Universal Flow: Wild and scenic river protection is vital for tribes, recreation and much more.
Francisco “Cisco” Guevara, then 13 years old, gripped the edge of the large, inflatable inner tube. The current accelerated his vessel into consecutive waves of whitewater. He squeezed his wide eyes shut: an experience that, years later would inspire his life path as a river guide and conservationist.
Teenagers from Taos, New Mexico, like Guevara, grow up playing in the Rio Grande, one of the country’s original eight rivers protected by the Wild and Scenic Rivers Act. For many of the local and indigenous people of northern New Mexico, their cultural roots and livelihoods are connected to the water.
“When I look at the (Rio Grande), I see life and my partner, who helps me make a living and water my crops, so that I can feed myself and my community. I see my ancestors using the water and my grandkids running the river, like I do now,” said Louie Hena, in the American Rivers’ documentary film, Avanyu Protecting the Rio Grande. For close to two decades, Hena has been a guide for Los Rios River Runners, the commercial raft company that Guevara launched five years after his high school graduation in the 1970s. To help share tribal perspectives of the Rio Grande, Hena developed the Native Cultures Feast and Float, a river trip woven with Pueblo history and a traditional feast.
The “Big River” starts in Colorado’s San Juan Mountains and flows southbound through the San Luis Valley and New Mexico before reaching the U.S Mexico border. The Rio Grande feeds local economies via outdoor recreation and education, supports the crops of farmers and tribes, and sustains endemic species. The river is also a vital place for tribal ceremonies.
Hena is from the Tesuque Pueblo, one of 18 Pueblos that depend on the Rio Grande and its tributaries, and he practices immersive river rituals that require water clarity. Fortunately, the Rio Grande’s Wild and Scenic Rivers (WSR) designation, which stretches 68.2 miles, helps to preserve the river’s water quality and prevent river-altering projects such as dams. A WSR designation also serves as a tool to educate visitors, market outdoor trips for local businesses, and support conservation efforts.
“People who come to Taos appreciate the beauty and energy of this place. The Rio Grande’s Wild and Scenic River recognition helps travelers understand why this river is special to the locals,” Guevara said. He co-founded Amigos Bravos (AB), a statewide water conservation organization that uses science and cultural values to leverage legislative policies and protect New Mexico’s waterways. The $10,000 fund that launched the organization was collected via parking fees – $10 per car – for a WSR 20th anniversary party, 30 years ago. Beyond WSR protection, communities need to be the watchdog of their rivers.
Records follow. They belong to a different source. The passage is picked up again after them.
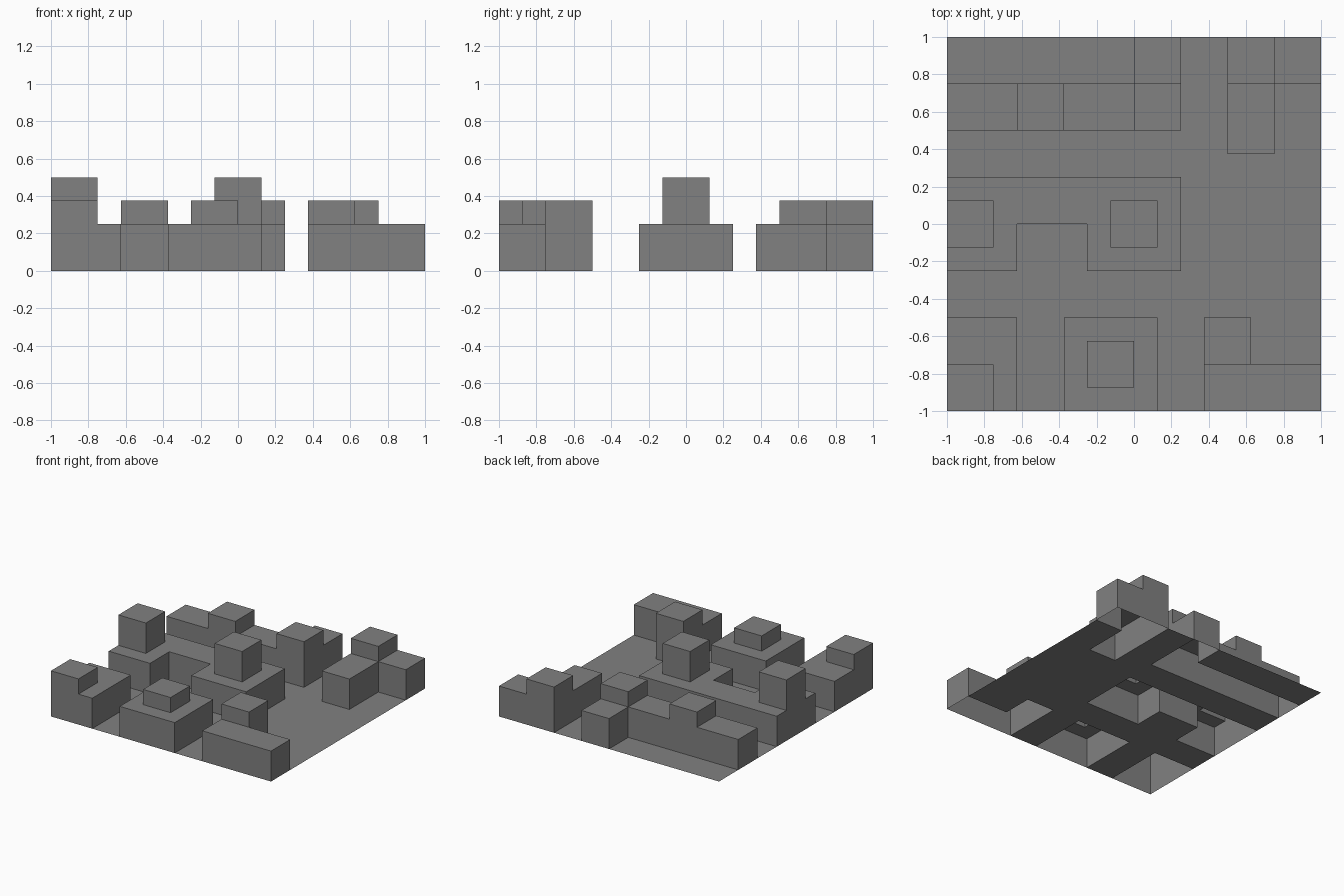
import bpy, bmesh

if "Cube" in bpy.data.objects:
    bpy.data.objects.remove(bpy.data.objects["Cube"])

U = 0.125   # grid unit
N = 16      # ground is N x N units

mat = bpy.data.materials.new("plain grey")
mat.diffuse_color = (0.22, 0.22, 0.22, 1)
mat.use_nodes = True
mat.node_tree.nodes["Principled BSDF"].inputs["Base Color"].default_value = mat.diffuse_color

# Each block: (x0, x1, y0, y1, height) in grid units from the front left corner;
# later rectangles rise above earlier ones.
BLOCKS = {
    "front_left_block": [(0, 3, 0, 4, 2), (0, 2, 0, 2, 3)],
    "front_middle_block": [(5, 9, 0, 4, 2), (6, 8, 1, 3, 3)],
    "front_right_block": [(11, 16, 0, 2, 2), (11, 13, 2, 4, 3)],
    "central_block": [(0, 10, 8, 10, 2), (0, 3, 6, 8, 2), (6, 10, 6, 8, 2),
                      (0, 2, 7, 9, 4), (7, 9, 7, 9, 4)],
    "back_left_block": [(0, 10, 12, 14, 2), (8, 10, 14, 16, 2),
                        (3, 5, 12, 14, 3), (8, 10, 12, 14, 3)],
    "back_right_block": [(12, 14, 11, 16, 2), (14, 16, 14, 16, 2),
                         (12, 14, 14, 16, 3)],
}


def cells(rects):
    """Height of every grid cell covered by the rectangles."""
    return {(x, y): h for x0, x1, y0, y1, h in rects
            for x in range(x0, x1) for y in range(y0, y1)}


def shell(name, heights):
    """Open-bottomed surface: a top per cell and a wall at each step down."""
    bm = bmesh.new()

    def quad(points):
        bm.faces.new([bm.verts.new((x * U - 1, y * U - 1, z * U))
                      for x, y, z in points])

    sides = [(0, -1), (1, 0), (0, 1), (-1, 0)]
    for (x, y), h in heights.items():
        c = [(x, y), (x + 1, y), (x + 1, y + 1), (x, y + 1)]
        quad([(*p, h) for p in c])
        for k, (dx, dy) in enumerate(sides):
            a, b = c[k], c[(k + 1) % 4]
            for z in range(heights.get((x + dx, y + dy), 0), h):
                quad([(*a, z), (*b, z), (*b, z + 1), (*a, z + 1)])
    bmesh.ops.remove_doubles(bm, verts=bm.verts, dist=1e-4)
    mesh = bpy.data.meshes.new(name)
    bm.to_mesh(mesh)
    bm.free()
    mesh.materials.append(mat)
    bpy.context.collection.objects.link(bpy.data.objects.new(name, mesh))


# Raised blocks
covered = set()
for name, rects in BLOCKS.items():
    heights = cells(rects)
    covered |= set(heights)
    shell(name, heights)

# Ground sheet, open beneath the blocks
shell("ground_sheet", {(x, y): 0 for x in range(N) for y in range(N)
                       if (x, y) not in covered})
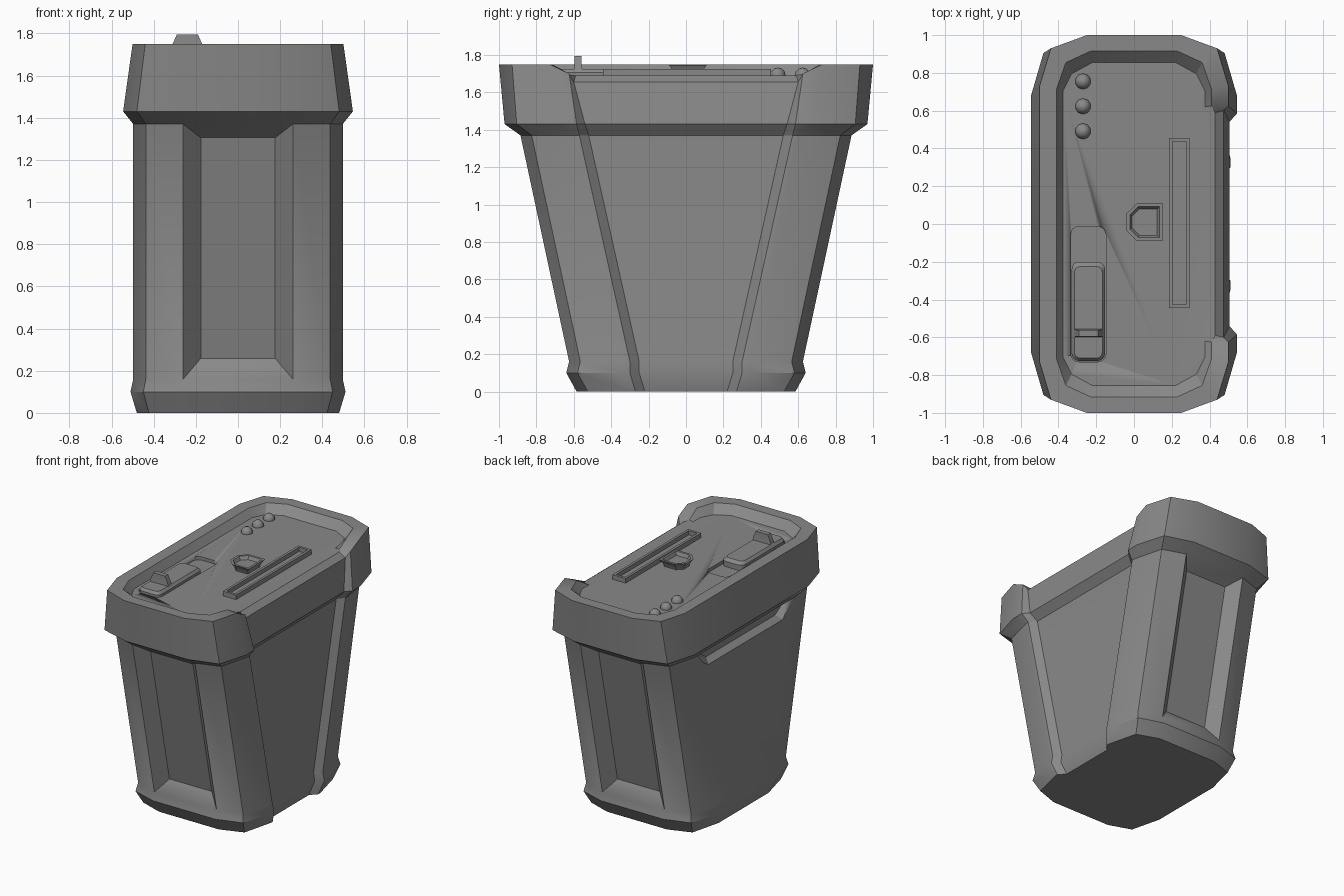
import bpy, bmesh, math
from mathutils import Vector

if "Cube" in bpy.data.objects:
    bpy.data.objects.remove(bpy.data.objects["Cube"])

grey = bpy.data.materials.new("mid grey")
grey.use_nodes = True
COLOUR = (0.25, 0.25, 0.25, 1)
grey.diffuse_color = COLOUR
grey.node_tree.nodes["Principled BSDF"].inputs["Base Color"].default_value = COLOUR


def finish(name, bm, angle=30):
    bmesh.ops.recalc_face_normals(bm, faces=bm.faces)
    mesh = bpy.data.meshes.new(name)
    bm.to_mesh(mesh)
    bm.free()
    mesh.materials.append(grey)
    ob = bpy.data.objects.new(name, mesh)
    bpy.context.collection.objects.link(ob)
    bpy.ops.object.select_all(action='DESELECT')
    ob.select_set(True)
    bpy.context.view_layer.objects.active = ob
    bpy.ops.object.shade_smooth_by_angle(angle=math.radians(angle))
    return ob


def loft(rings):
    """Skin a stack of equal point rings and cap both ends."""
    bm = bmesh.new()
    rows = [[bm.verts.new(p) for p in ring] for ring in rings]
    n = len(rows[0])
    for low, high in zip(rows, rows[1:]):
        for i in range(n):
            j = (i + 1) % n
            bm.faces.new((low[i], low[j], high[j], high[i]))
    bm.faces.new(rows[0])
    bm.faces.new(rows[-1])
    return bm


def cut(target, cutter):
    mod = target.modifiers.new("cut", 'BOOLEAN')
    mod.operation, mod.solver, mod.object = 'DIFFERENCE', 'EXACT', cutter
    cutter.hide_render = True
    bpy.ops.object.select_all(action='DESELECT')
    target.select_set(True)
    bpy.context.view_layer.objects.active = target
    bpy.ops.object.modifier_apply(modifier=mod.name)
    bpy.data.objects.remove(cutter)


# Housing: octagonal rings with a stepped-in panel on the +x side
def ring(z, hx, hy, flat, dy1, dy2, step, za=None, zb=None):
    (ya, yb, xb) = step
    za, zb = za or z, zb or z
    quarter = [(flat, hy), (hx * 0.88, hy - dy1), (hx, hy - dy2)]
    right = [(x, y, z) for x, y in quarter]
    right += [(hx, ya, za), (xb, yb, zb), (xb, -yb, zb), (hx, -ya, za)]
    right += [(x, -y, z) for x, y in reversed(quarter)]
    left = [(-x, -y, z) for x, y in quarter] + [(-x, y, z) for x, y in reversed(quarter)]
    return right + left


FLOOR = 1.69
bm = loft([
    ring(0, 0.48, 0.585, 0.25, 0.06, 0.29, (0.27, 0.22, 0.435)),
    ring(0.10, 0.51, 0.64, 0.26, 0.06, 0.29, (0.30, 0.25, 0.465)),
    ring(0.16, 0.497, 0.625, 0.26, 0.06, 0.29, (0.30, 0.25, 0.455)),
    ring(1.37, 0.497, 0.885, 0.26, 0.06, 0.29, (0.57, 0.52, 0.455)),
    ring(1.43, 0.545, 0.97, 0.26, 0.065, 0.29, (0.585, 0.54, 0.505)),
    ring(1.75, 0.50, 1.0, 0.25, 0.07, 0.27, (0.625, 0.60, 0.475), 1.70, 1.655),
    ring(1.75, 0.41, 0.915, 0.23, 0.06, 0.20, (0.625, 0.59, 0.43), FLOOR + 0.005, FLOOR),
    ring(FLOOR, 0.375, 0.855, 0.22, 0.06, 0.15, (0.62, 0.59, 0.375)),
])
# Sunken end panels
bm.normal_update()
bmesh.ops.recalc_face_normals(bm, faces=bm.faces)
ends = [f for f in bm.faces if abs(f.normal.y) > 0.9 and f.calc_area() > 0.4]
bmesh.ops.inset_individual(bm, faces=ends, thickness=0.118, depth=-0.08)
housing = finish("housing", bm)


# Finger pocket under the rim on the -x side
def pocket(x, inset):
    low, high, bottom = 0.45 - inset, 0.575 - inset, 1.25 + inset
    return [(x, -low, bottom), (x, low, bottom), (x, high, 1.369), (x, -high, 1.369)]


cut(housing, finish("pocket_cutter", loft([pocket(-0.54, -0.03), pocket(-0.455, 0.04)])))


def rounded(x0, x1, y0, y1, r, z, steps=4):
    """Rounded rectangle outline at height z."""
    pts = []
    for k, (cx, cy) in enumerate([(x1 - r, y1 - r), (x0 + r, y1 - r),
                                  (x0 + r, y0 + r), (x1 - r, y0 + r)]):
        for s in range(steps + 1):
            a = math.radians(90 * (k + s / steps))
            pts.append((cx + r * math.cos(a), cy + r * math.sin(a), z))
    return pts


# Slider track sunk in the deck
track = [rounded(-0.335, -0.148, -0.73, -0.012, 0.045, z) for z in (FLOOR - 0.025, 1.78)]
cut(housing, finish("track_cutter", loft(track)))

# Slider with an upright thumb fin
finish("slider", loft([
    rounded(-0.33, -0.153, -0.725, -0.20, 0.04, FLOOR - 0.025),
    rounded(-0.33, -0.153, -0.725, -0.20, 0.04, FLOOR + 0.015),
    rounded(-0.315, -0.168, -0.71, -0.225, 0.03, FLOOR + 0.035),
]))


def box_ring(hx, y0, y1, z, cx):
    return [(cx - hx, y0, z), (cx + hx, y0, z), (cx + hx, y1, z), (cx - hx, y1, z)]


finish("slider_fin", loft([box_ring(0.078, -0.60, -0.555, 1.71, -0.24),
                           box_ring(0.07, -0.595, -0.56, 1.75, -0.24),
                           box_ring(0.05, -0.595, -0.56, 1.795, -0.24)]))

# Slot frame: a raised open rectangle
finish("slot_frame", loft([box_ring(0.055, -0.445, 0.455, FLOOR - 0.01, 0.24),
                           box_ring(0.055, -0.445, 0.455, 1.725, 0.24),
                           box_ring(0.036, -0.426, 0.436, 1.725, 0.24),
                           box_ring(0.036, -0.426, 0.436, FLOOR + 0.003, 0.24)]))


# Flared socket with a dished top
def socket(scale, z):
    outline = [(0.09, -0.10), (0.09, 0.10), (-0.045, 0.10),
               (-0.10, 0.045), (-0.10, -0.045), (-0.045, -0.10)]
    return [(0.06 + x * scale, 0.01 + y * scale, z) for x, y in outline]


finish("socket", loft([socket(0.7, FLOOR - 0.01), socket(0.75, 1.71), socket(1, 1.745),
                       socket(0.82, 1.745), socket(0.7, 1.72)]))

# Row of indicator domes
for i in range(3):
    bm = bmesh.new()
    bmesh.ops.create_uvsphere(bm, u_segments=10, v_segments=6, radius=0.042)
    bmesh.ops.translate(bm, verts=bm.verts, vec=Vector((-0.27, 0.755 - 0.132 * i, FLOOR)))
    finish(f"indicator_dome_{i + 1}", bm, 60)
“A Wild and Scenic River designation on a river’s main stem is not enough protection: The river is vulnerable if you don’t protect the headwaters,” Guevara said. In one recent case, AB argued against a pending sale of public lands to oil and gas companies, near the community of Cebolla – an area that serves as headwaters to the Rio Grande. For the moment, they won: The Bureau of Land Management Taos Field Office excluded the parcels from the 2014 lease.
Across the country, 209 rivers are designated as WSR. However, at least 3,200 rivers qualify, according to Denielle Perry, a former Los Rios River Runners raft guide and assistant professor in the School of Earth Sciences and Environmental Sustainability at Northern Arizona University. More U.S. rivers need to be protected, especially in the desert Southwest.
“Riparian areas occupy less than 10 percent of land in the desert Southwest, and 80 percent of all biodiversity is found within the river riparian corridors,” Perry said. “Meaning, rivers are a very scarce, super important resource in this region.”
In the Four Corners, only 427 river miles are WSR, which is one-tenth of 1 percent of all rivers in Colorado, New Mexico, Arizona, and Utah.
As Hena said, our rivers and streams are connected to every community in New Mexico and in the Four Corners of the desert Southwest. Without water, there is no life.
“Recreation and tourism is measurable,” Guevara said. “How do you put a dollar sign on the value of protecting wild places for our well being – physically, mentally, and spiritually? It’s priceless.”